Learn to use pretty URLs in your Ruby on Rails web app.
When you browse the web, you usually see URLs that are descriptive of the page you are going to. For example Medium’s blog post URLs are formed by the title of the post. Using Ruby on Rails resources for your routing defaults to finding models by their ids. This post will show you how to change this to route and find a model’s URL.
Change an id-based URL like this:
… to a more verbose URL like this:
A slug is a name given to a URL of a page, which derives from the publishing and printing industries. There is no single best way of routing on websites. Some use full words and sentences, some use an id, some use a combination of both. For example, Medium puts the id at the end of the URL slug.
This is how to change the way that Rails finds records and routes to them:
- Create a method to generate the slug
- Add the slug to your records
- Override the to_param method in the models
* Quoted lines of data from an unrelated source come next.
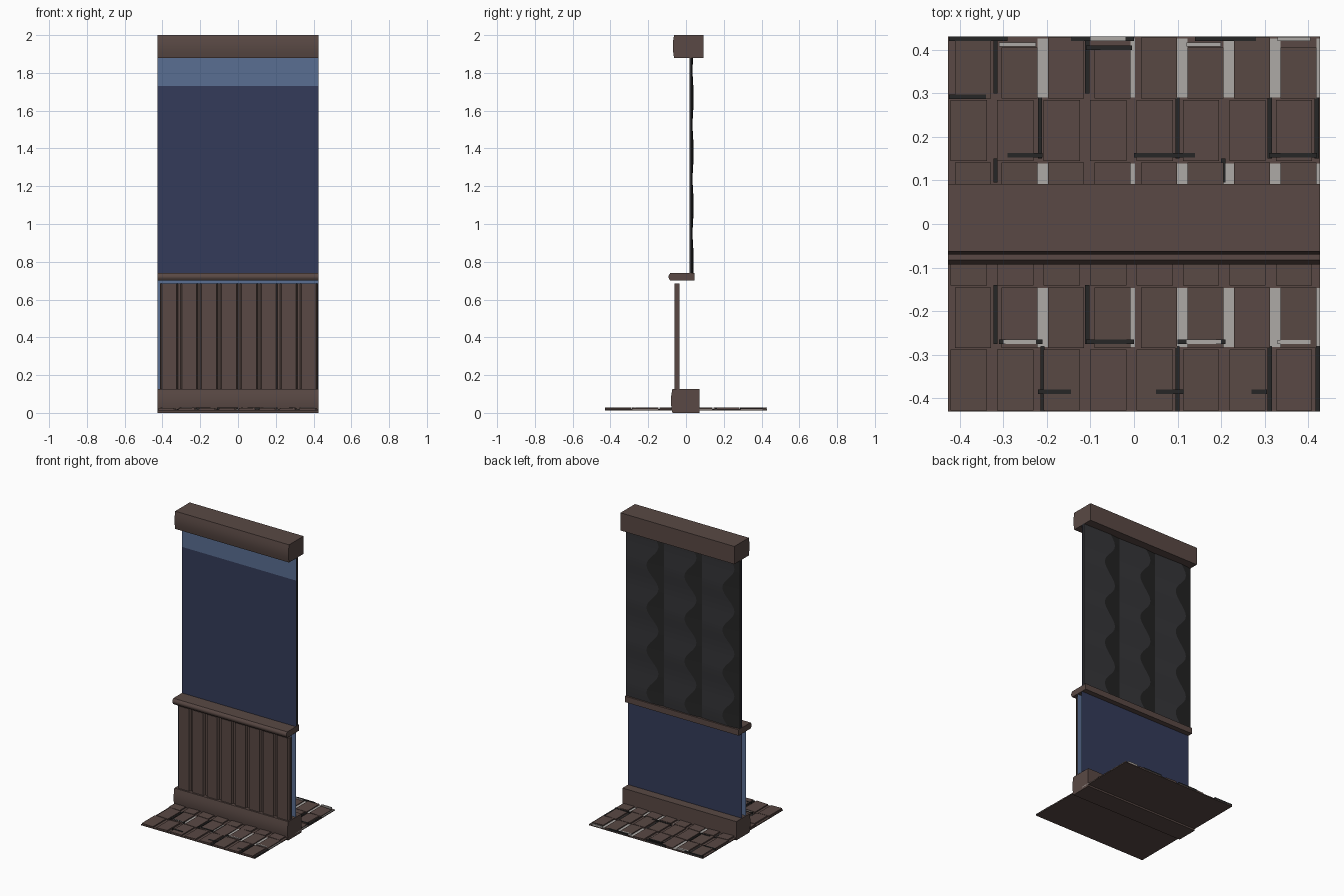
import bpy, bmesh, math, random

if "Cube" in bpy.data.objects:
    bpy.data.objects.remove(bpy.data.objects["Cube"])

random.seed(4)
W = 0.427           # half width of the wall section


def material(name, rgb):
    m = bpy.data.materials.new(name)
    m.diffuse_color = (*rgb, 1)
    m.use_nodes = True
    m.node_tree.nodes["Principled BSDF"].inputs["Base Color"].default_value = m.diffuse_color
    return m


BROWN = material("dark_wood", (0.100, 0.066, 0.058))
NAVY = material("navy_paint", (0.034, 0.044, 0.100))
BLUE = material("light_blue_paint", (0.100, 0.158, 0.290))
CHARCOAL = material("charcoal", (0.034, 0.034, 0.038))
BLACK = material("near_black", (0.019, 0.019, 0.019))
GREY = material("pale_grey", (0.42, 0.40, 0.38))


def finish(bm, name, mats):
    me = bpy.data.meshes.new(name)
    bm.normal_update()
    bm.to_mesh(me)
    bm.free()
    ob = bpy.data.objects.new(name, me)
    bpy.context.collection.objects.link(ob)
    for m in mats:
        me.materials.append(m)
    return ob


def add_box(bm, x0, x1, y0, y1, z0, z1):
    r = bmesh.ops.create_cube(bm, size=1)
    for v in r["verts"]:
        v.co.x = x1 if v.co.x > 0 else x0
        v.co.y = y1 if v.co.y > 0 else y0
        v.co.z = z1 if v.co.z > 0 else z0
    return r["verts"]


def add_sheet(bm, y, z0, z1, slot=0, back=False):
    """Full-width vertical plane facing the front, or the back."""
    pts = [(-W, y, z0), (W, y, z0), (W, y, z1), (-W, y, z1)]
    f = bm.faces.new([bm.verts.new(p) for p in (pts[::-1] if back else pts)])
    f.material_index = slot


def moulding(name, profile):
    """Extrude a (y, z) profile along x."""
    bm = bmesh.new()
    f = bm.faces.new([bm.verts.new((-W, y, z)) for y, z in profile])
    r = bmesh.ops.extrude_face_region(bm, geom=[f])
    for g in r["geom"]:
        if isinstance(g, bmesh.types.BMVert):
            g.co.x = W
    bmesh.ops.recalc_face_normals(bm, faces=bm.faces[:])
    return finish(bm, name, [BROWN])


def bulged(front, back, z0, z1, bulge, n=8):
    """Profile with a gently bowed front face."""
    pts = [(front - bulge * math.sin(math.pi * i / n), z0 + (z1 - z0) * i / n)
           for i in range(n + 1)]
    return pts + [(back, z1), (back, z0)]


# Horizontal beams: skirting, chair rail and crown
moulding("skirting_beam", bulged(-0.072, 0.071, 0.0, 0.127, 0.008))
moulding("chair_rail", bulged(-0.083, 0.046, 0.70, 0.74, 0.010))
moulding("crown_beam", bulged(-0.063, 0.092, 1.88, 2.0, 0.007))

# Painted wall sheets: navy field, light band on top, light paint low down
bm = bmesh.new()
add_sheet(bm, 0.010, 0.72, 1.73, 0)
add_sheet(bm, 0.010, 1.73, 1.885, 1)
add_sheet(bm, 0.008, 0.10, 0.72, 1)
add_sheet(bm, 0.011, 0.10, 1.885, 0, back=True)
add_sheet(bm, -0.033, 0.10, 0.70, 1)
finish(bm, "painted_wall", [NAVY, BLUE])

# Wainscot: backing board and eight chamfered slats
bm = bmesh.new()
add_box(bm, -0.412, 0.424, -0.046, -0.035, 0.12, 0.685)
pitch = 0.1055
for i in range(8):
    x = -0.412 + i * pitch
    vs = add_box(bm, x, x + 0.096, -0.060, -0.044, 0.12, 0.685)
    for v in vs:                      # chamfer slat edges towards the front
        if v.co.y < -0.05:
            v.co.x += 0.009 if v.co.x < x + 0.05 else -0.009
finish(bm, "wainscot_slats", [BROWN])

# Back cladding: 3 columns of sloping panels over a black sheet, wavy border
CELL = 2 * W / 3
STEPS = 64
bm = bmesh.new()
for c in range(3):
    x0 = -W + c * CELL
    rows = []
    for k in range(STEPS + 1):
        t = k / STEPS
        wave = math.sin(t * 4 * math.tau)
        ridge = x0 + CELL * (0.29 + 0.15 * wave)
        pts = [(x0, 0.030), (ridge, 0.038 + 0.003 * wave), (x0 + CELL, 0.032)]
        rows.append([bm.verts.new((x, y, 0.735 + t * 1.15)) for x, y in pts])
    for a, b in zip(rows, rows[1:]):
        for j in range(2):
            f = bm.faces.new((a[j + 1], a[j], b[j], b[j + 1]))
            f.material_index = 1 if j == 0 else 0
add_box(bm, -W, W, 0.018, 0.030, 0.735, 1.885)   # backing
finish(bm, "back_cladding", [CHARCOAL, BLACK])

# Floor base sheet
bm = bmesh.new()
add_box(bm, -W, W, -0.43, 0.43, 0.012, 0.018)
finish(bm, "floor_base", [BROWN])

# Floor bricks: planks in rows, alternately narrow and tilted
ROW, COL = 0.1433, 2 * W / 8
bm = bmesh.new()
for i in range(8):
    for j in range(6):
        x = -W + i * COL + (0.016 if j % 2 else 0.006)
        y = -0.43 + j * ROW
        drop = 0.022 if (i % 2 and j == 5) else 0.0
        vs = add_box(bm, x, x + 0.083, y + 0.002, y + ROW - 0.002 - drop, 0.014, 0.026)
        tilt = random.uniform(-0.002, 0.002)
        for v in vs:
            if v.co.z > 0.02:
                v.co.z += tilt * (1 if v.co.x > x + 0.04 else -1)
finish(bm, "floor_planks", [BROWN])

# Pale grey showing through the gaps of every other row
bm = bmesh.new()
for j in (1, 3, 5):
    y = -0.43 + j * ROW
    for i in (1, 3, 4, 5, 6, 7):
        x = -W + i * COL + 0.099
        wide = 0.010 if i == 3 else 0.024
        add_box(bm, x, min(x + wide, W), y + 0.004, y + ROW - 0.004, 0.016, 0.020)
for x0, x1, y in ((-0.31, -0.225, 0.408), (0.12, 0.20, 0.408), (-0.10, -0.02, 0.42),
                  (0.33, 0.405, 0.42), (-0.30, -0.225, -0.275), (0.12, 0.2, -0.275),
                  (0.33, 0.405, -0.275)):
    add_box(bm, x0, x1, y, y + 0.009, 0.016, 0.0285)
finish(bm, "floor_gaps", [GREY])

# Dark joints between bricks
bm = bmesh.new()
for x0, x1, y in ((-0.425, -0.29, 0.425), (-0.145, 0.0, 0.425), (0.14, 0.28, 0.425),
                  (-0.29, -0.21, 0.158), (0.0, 0.14, 0.158), (0.31, 0.42, 0.158),
                  (-0.11, -0.005, 0.405), (-0.11, 0.0, -0.27), (0.10, 0.21, -0.27),
                  (-0.31, -0.21, -0.27), (-0.22, -0.145, -0.385), (0.05, 0.115, -0.385),
                  (0.27, 0.305, -0.385), (-0.425, -0.34, 0.292)):
    add_box(bm, x0, x1, y - 0.005, y + 0.005, 0.016, 0.0285)
for x, y0, y1 in ((-0.318, 0.30, 0.42), (-0.318, 0.095, 0.15), (-0.216, 0.15, 0.29),
                  (-0.107, 0.30, 0.42), (0.10, 0.15, 0.29), (0.312, 0.15, 0.29),
                  (0.42, 0.15, 0.29), (0.205, 0.095, 0.15), (-0.107, -0.275, -0.14),
                  (-0.318, -0.275, -0.14), (-0.21, -0.43, -0.28), (0.10, -0.43, -0.28),
                  (0.312, -0.43, -0.28), (0.422, -0.43, -0.28)):
    add_box(bm, x - 0.005, x + 0.005, y0, y1, 0.016, 0.0215)
finish(bm, "floor_joints", [BLACK])

# Smooth only the bowed mouldings
for n in ("skirting_beam", "chair_rail", "crown_beam"):
    ob = bpy.data.objects[n]
    bpy.ops.object.select_all(action="DESELECT")
    ob.select_set(True)
    bpy.context.view_layer.objects.active = ob
    bpy.ops.object.shade_smooth_by_angle(angle=math.radians(35))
- Specify you want the Rails routes to use the slug param.
- Update the find_by methods in your controllers to be find_by_slug
- Check out those verbose URLs in your browser!
It’s useful to have a method to use across your app to ensure that URLs are formatted the same way and won’t have issues when browsers try to display them. One way to do this is by including it in your base record class:
# app/models/application_record.rb module ApplicationRecord def to_slug(string) string.parameterize.truncate(80, omission: '') end end
Add the field to your records by first running a migration:
rails generate migration AddSlugToPost slug:string rails rake db:migrate
Then ensure that the create and update include the slug field.
If you’ve already created records, you can run a task to add the slugs in, such as the following (assuming you want a slug based on a name field).
class Post < ApplicationRecord def self.add_slugs update(slug: to_slug(name)) end end
Then in the terminal, run:
rails console Post.add_slugs
Rails’ default to_param method returns the id of the record. If you override this, then when you add a record to a view, such as…
<%= link_to "View post", @post %>
… it will route to post/my-post-url-slug rather than the id, for example
class Post < ApplicationRecord def to_param slug end end
Performance issues: Computers find searching by ids quicker than strings, so there may be a performance impact of using the slug to find the records. There are alternative options, such as Stack Overflow, including the id then the slug after that.
Next up is updating config/routes.rb in your Rails project. The resources helper methods will by default use id. You can override this by telling it to use slugs instead.
resources :post, param: :slug
Almost there… Lastly, you need to tell your controllers to find records by slug rather than id. Rails will interpret the field you specify in the name of a find_by method, so you can use find_by_slug as a way of searching by a slug.
class PostController < ApplicationController def show @post = find_by_slug(params[:slug]) end end
Now when you visit pages in your webpage, you should see the slug describing the page.
Learning how to configure and define pretty URLs can make it easier to discover and navigate content on your website.
The Ruby on Rails Guides are a good place to learn more about routing and URLs, and my other Ruby on Rails posts cover other areas of this web app framework.
This article was originally published in freeCodeCamp at medium.freecodecamp.org.